Safa has this innate ability to create beauty, crafting aesthetics through painting, fashion design, sewing, and even as a hairdresser. Her mobile phone is bursting with photographic evidence of her creative work, from beautifully coiffed brides with dramatic makeup, to the delicate stitchings of a Kurdish dress.
Road to Independence
Safa dreams of owning her own business one day, channeling this passion for beauty into an opportunity for independence.Safa is now working towards this dream as a student at our WorkWell center in northern Iraq, a tech space for young refugees to become entrepreneurs, coders, and freelancers. “I had no computer in my house as my family was so poor. Now I am able to get much information and I think I can get a good job through this,” she tells us with excited anticipation.

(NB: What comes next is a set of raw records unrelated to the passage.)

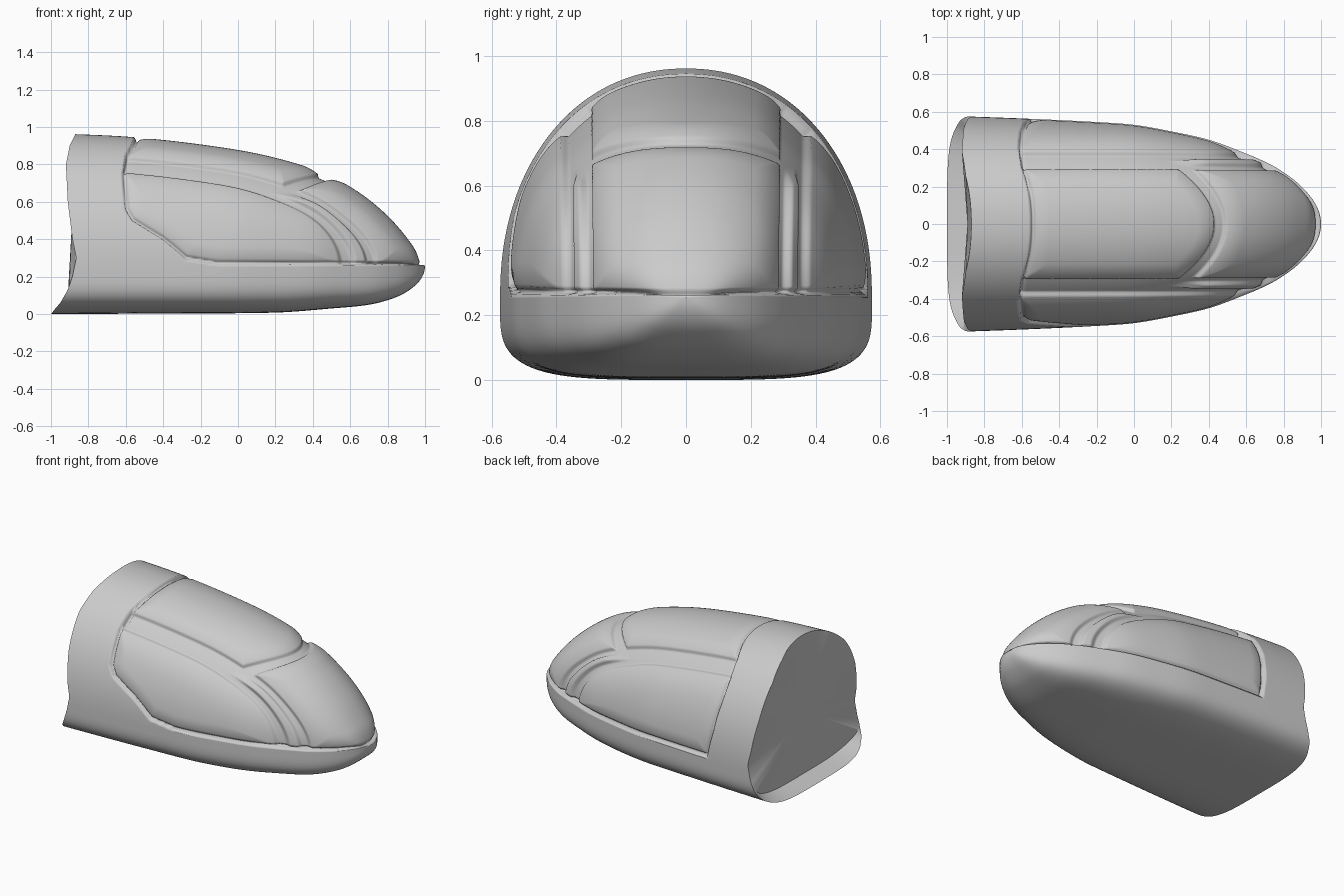
import bpy, bmesh
from math import sin, cos, pi, hypot, sqrt

if "Cube" in bpy.data.objects:
    bpy.data.objects.remove(bpy.data.objects["Cube"])

BELT = 0.255          # height of the widest line of the nose
NU, N_TOP, N_LOW = 300, 260, 64

# Profiles along x: half width, roof height, floor height
WIDTH = [(-1, .575), (-.9, .575), (-.5, .56), (-.2, .545), (0, .53), (.2, .495), (.4, .45),
         (.57, .388), (.73, .318), (.85, .24), (.93, .163), (.98, .088), (1, 0)]
ROOF = [(-1, .962), (-.88, .962), (-.55, .945), (-.15, .9), (.16, .845), (.45, .757),
        (.64, .655), (.8, .525), (.92, .385), (1, BELT)]
FLOOR = [(-1, 0), (-.4, .003), (.2, .008), (.5, .03), (.7, .05), (.85, .092), (.95, .155), (1, BELT)]
# Rear edge: x by height
REAR = [(0, -1), (.02, -.985), (.06, -.95), (.13, -.91), (.2, -.885), (.3, -.865), (.4, -.885),
        (.6, -.91), (.8, -.92), (.9, -.9), (.962, -.87)]
# Rear borders of the canopy (z, x); the front side has a slanted sill
EDGE_FRONT = [(.2, -.1), (.26, -.1), (.29, -.28), (.36, -.36), (.4, -.41), (.5, -.57), (.56, -.605),
              (.75, -.62), (.86, -.6), (.95, -.55), (1, -.55)]
EDGE_BACK = [(.2, -.54), (.4, -.58), (.6, -.61), (.75, -.62), (.86, -.6), (.95, -.55), (1, -.55)]


def smooth_interp(pts, x):
    n = len(pts)
    slope = lambda a, b: (pts[b][1] - pts[a][1]) / (pts[b][0] - pts[a][0])
    for i in range(n - 1):
        if x <= pts[i + 1][0] or i == n - 2:
            h = pts[i + 1][0] - pts[i][0]
            t = min(max((x - pts[i][0]) / h, 0), 1)
            m0 = slope(max(i - 1, 0), i + 1) * h
            m1 = slope(i, min(i + 2, n - 1)) * h
            return ((2*t**3 - 3*t*t + 1) * pts[i][1] + (t**3 - 2*t*t + t) * m0
                    + (3*t*t - 2*t**3) * pts[i + 1][1] + (t**3 - t*t) * m1)


def linear(pts, x):
    for (a, p), (b, q) in zip(pts, pts[1:]):
        if x <= b:
            return p + (q - p) * max((x - a) / (b - a), 0)
    return pts[-1][1]


WIDTH2 = [(x, w * w) for x, w in WIDTH]
FLOOR2 = [(x, (BELT - f) ** 2) for x, f in FLOOR]


def section(x, a):
    """Point of the smooth outer envelope at station x and angle a."""
    w = sqrt(max(smooth_interp(WIDTH2, x), 0))
    c, s = cos(a), sin(a)
    if s >= -1e-9:
        e, h = 2 / 2.12, max(smooth_interp(ROOF, x) - BELT, 0)
    else:
        e, h = 2 / 4, -sqrt(max(smooth_interp(FLOOR2, x), 0))
    y = w * abs(c) ** e * (1 if c > 0 else -1)
    return (x, y, BELT + h * abs(s) ** e if abs(s) > 1e-9 else BELT)


def rear_x(a):
    return linear(REAR, section(-.9, a)[2])


def ss(t):
    t = min(max(t, 0), 1)
    return t * t * (3 - 2 * t)


def edge_distance(pts, x, z):
    best = 9
    for (za, xa), (zb, xb) in zip(pts, pts[1:]):
        dz, dx = zb - za, xb - xa
        t = min(max(((z - za) * dz + (x - xa) * dx) / (dz * dz + dx * dx), 0), 1)
        best = min(best, hypot(x - xa - t * dx, z - za - t * dz))
    return best if x > linear(pts, z) else -best


def relief(co):
    """Height of canopy panels, struts and border groove relative to the envelope."""
    x, y, z = co
    if x < -.66:
        return 0
    border = min(edge_distance(EDGE_FRONT if y < 0 else EDGE_BACK, x, z), z - BELT - .006)
    if border <= 0:
        return 0
    ay = abs(y)
    strut = abs(ay - .35) - .036
    if ay < .35:
        arch_slope = 2 * .18 * ay / .096
        strut = min(strut, abs(x - .468 + .18 * ay * ay / .096) / hypot(1, arch_slope) - .022)
    panel = -.022 * (1 - min(max(min(strut, border), 0) / .1, 1)) ** 2
    rib = ss((.022 - abs(ay - .35)) / .014) * ss((.68 - z) / .08)
    h = -.036 + .022 * rib
    h += (panel - h) * ss(strut / .014)
    h -= .012 * ss(1 - abs(border - .012) / .014)
    return h * ss(border / .012)


def finish(bm, name, angle=None):
    me = bpy.data.meshes.new(name)
    bm.to_mesh(me)
    bm.free()
    ob = bpy.data.objects.new(name, me)
    bpy.context.collection.objects.link(ob)
    for p in me.polygons:
        p.use_smooth = True
    return ob


def shell(name, a0, a1, n, nu, displace):
    bm = bmesh.new()
    angles = [a0 + (a1 - a0) * j / n for j in range(n + 1)]
    starts = [rear_x(a) for a in angles]
    rows = []
    for i in range(nu + 1):
        k = 1 - (1 - i / nu) ** 1.4
        rows.append([bm.verts.new(section(r + (1 - r) * k, a)) for r, a in zip(starts, angles)])
    for p, q in zip(rows, rows[1:]):
        for j in range(n):
            bm.faces.new((p[j], p[j + 1], q[j + 1], q[j]))
    bmesh.ops.remove_doubles(bm, verts=rows[-1], dist=1e-5)
    bm.normal_update()
    if displace:
        moves = [(v, v.normal * relief(v.co)) for v in bm.verts]
        for v, d in moves:
            v.co += d
    return finish(bm, name)


# Canopy with collar, and the hull below it
shell("canopy_and_collar", 0, pi, N_TOP, NU, True)
shell("lower_hull", pi, 2 * pi, N_LOW, 120, False)

# Rear bulkhead: sill ring, then closing wall
bm = bmesh.new()
outer, inner = [], []
N = 160
for j in range(N):
    a = 2 * pi * j / N
    r = rear_x(a)
    x, y, z = section(r, a)
    outer.append(bm.verts.new((x, y, z)))
    low = ss((.2 - z) / .2)
    inner.append(bm.verts.new((x + (-.89 - x) * low, y * (1 - .06 * low), z + .035 * low)))
hub = bm.verts.new((-.89, 0, .45))
for j in range(N):
    k = (j + 1) % N
    if (outer[j].co - inner[j].co).length > 1e-4 or (outer[k].co - inner[k].co).length > 1e-4:
        bm.faces.new((outer[k], outer[j], inner[j], inner[k]))
    bm.faces.new((inner[k], inner[j], hub))
bmesh.ops.remove_doubles(bm, verts=bm.verts[:], dist=1e-4)
wall = finish(bm, "rear_bulkhead")
bpy.context.view_layer.objects.active = wall
wall.select_set(True)
bpy.ops.object.shade_smooth_by_angle(angle=0.5)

It has not been a simple journey for Safa, who was displaced from her home and now lives in northern Iraq’s city of Dohuk. The opportunities we so often take for granted were never afforded to her, the obstacles between her dreams and reality seemingly momentous.
But this didn’t stop her; she had a dream and she fought for it.
When Safa took her final high school exams, she had no books to study from. She had to leave them in Mosul when ISIS came. Her family left with nothing but the clothes on their backs, her school books left behind in the home she will never go back to.
As she wrote her exams Safa drew from what she could remember from the days back at school. She had gone through a lot since then—escaping Mosul by the River Tigris into Kurdistan, living in an abandoned school for six months, then eventually making her way to a refugee camp in Dohuk.
She fought hard and passed all her exams, then fought even harder when she was told by her father she could not study English—a language she has discovered a great passion for.
When her parents refused to support her in her studies, Safa did it anyway. She took on a full-time job to fund her education, working and studying every day from eight in the morning until ten at night.
“I didn’t need anything other than to speak English,” she remembers, as she now weaves together well-crafted English sentences of dreams and ambition.
Now at Workwell, Safa has honed her English and is diving into the world of computers and accounting. These weren’t topics that have ever piqued her attention—in fact, she feared she couldn’t do it at all—but she was drawn to them simply because of the challenge. And through this, she has found an array of avenues to pursue her many dreams.
In a life of obstacles, Safa has powered on, despite the grief she had endured through the injustice of displacement and the loss of home and community. Safa was not going to let this get in the way of all that she knew she could be.
“I have many dreams,” she says. “Women must fight to achieve their dreams and not give up.”